## Task to carry out
Look below for lines that hold the string "level" and copy each one.

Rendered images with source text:
________________________

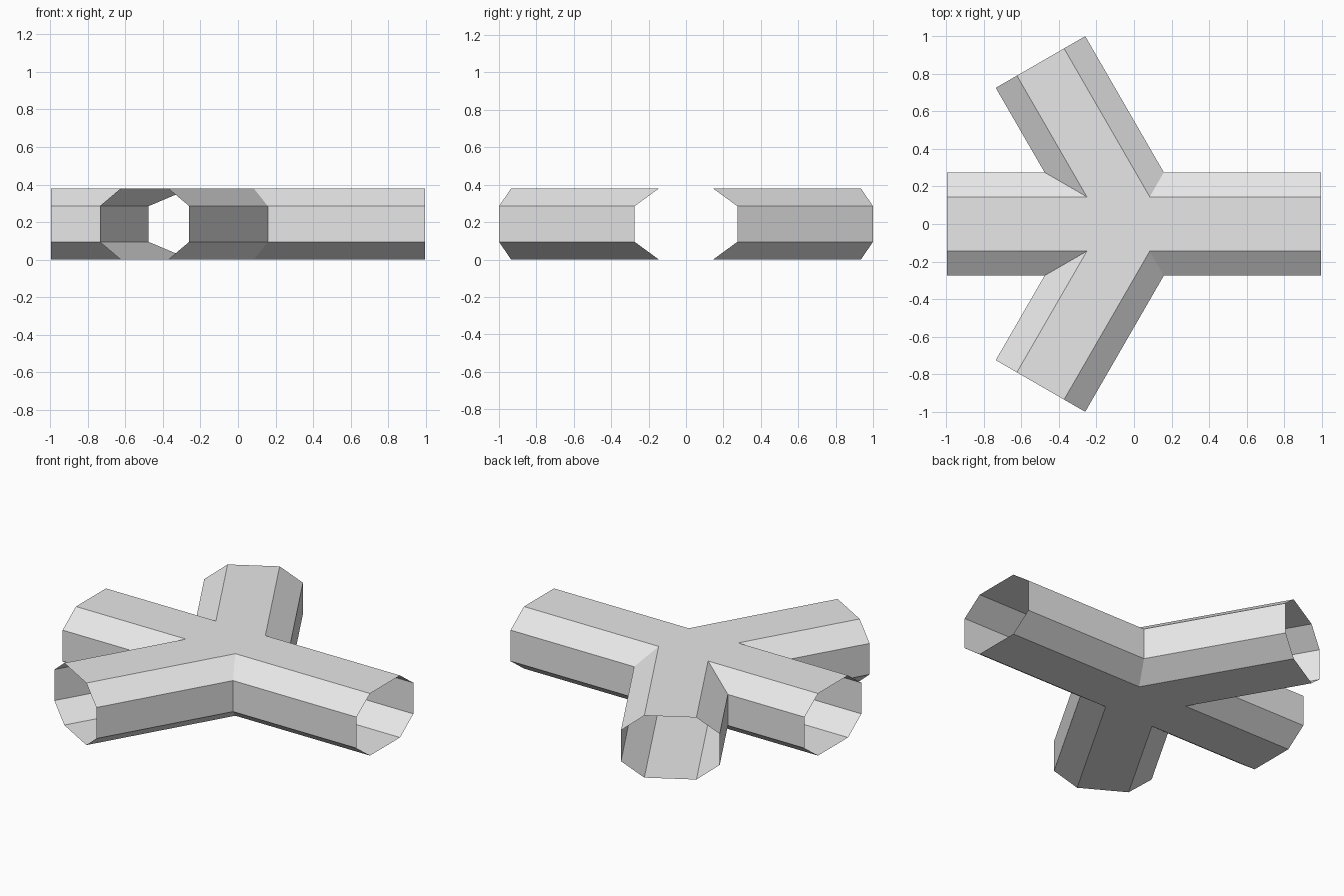
import bpy
import bmesh
from math import cos, sin, radians
from mathutils import Vector

cube = bpy.data.objects.get("Cube")
if cube:
    bpy.data.objects.remove(cube, do_unlink=True)

ARM_ANGLES = [0, 120, 180, 240]
ARM_LENGTH = 0.996
# Half of the octagonal tube section: (half width, height)
PROFILE = [(0.145, 0.0), (0.275, 0.095), (0.275, 0.285), (0.145, 0.38)]


def polar(angle, radius):
    return Vector((cos(radians(angle)) * radius, sin(radians(angle)) * radius, 0))


def section(bm, point_at):
    """Vertices of one half section, placed by a rule from the half width."""
    return [bm.verts.new(point_at(w) + Vector((0, 0, z))) for w, z in PROFILE]


def arm_end(angle, side):
    return lambda w: polar(angle, ARM_LENGTH) + polar(angle + 90 * side, w)


def crotch(first, second):
    half = (second - first) / 2
    return lambda w: polar(first + half, w / sin(radians(half)))


bm = bmesh.new()
walls = []
count = len(ARM_ANGLES)

# Mitred side walls between each pair of neighbouring arms
for i, first in enumerate(ARM_ANGLES):
    second = ARM_ANGLES[(i + 1) % count]
    if second <= first:
        second += 360
    rows = [section(bm, arm_end(first, 1)),
            section(bm, crotch(first, second)),
            section(bm, arm_end(second, -1))]
    for a, b in zip(rows, rows[1:]):
        for k in range(len(PROFILE) - 1):
            bm.faces.new((a[k], a[k + 1], b[k + 1], b[k]))
    walls.append(rows)

# Flat floor and roof: one strip per arm and a panel in the middle
for level in (0, -1):
    for i in range(count):
        before, after = walls[i - 1], walls[i]
        bm.faces.new((before[1][level], before[2][level],
                      after[0][level], after[1][level]))
    bm.faces.new([rows[1][level] for rows in walls])

bmesh.ops.recalc_face_normals(bm, faces=bm.faces[:])
# Turn the open shell outward if the roof ended up facing down
roof = max(bm.faces, key=lambda f: f.calc_center_median().z)
if roof.normal.z < 0:
    bmesh.ops.reverse_faces(bm, faces=bm.faces[:])

mesh = bpy.data.meshes.new("tunnel_junction")
bm.to_mesh(mesh)
bm.free()
junction = bpy.data.objects.new("tunnel_junction", mesh)
bpy.context.collection.objects.link(junction)

# Plain grey
grey = bpy.data.materials.new("light_grey")
grey.use_nodes = True
colour = (0.8, 0.8, 0.8, 1)
grey.diffuse_color = colour
grey.node_tree.nodes["Principled BSDF"].inputs["Base Color"].default_value = colour
mesh.materials.append(grey)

________________________

## Response box
for level in (0, -1):
        bm.faces.new((before[1][level], before[2][level],
                      after[0][level], after[1][level]))
    bm.faces.new([rows[1][level] for rows in walls])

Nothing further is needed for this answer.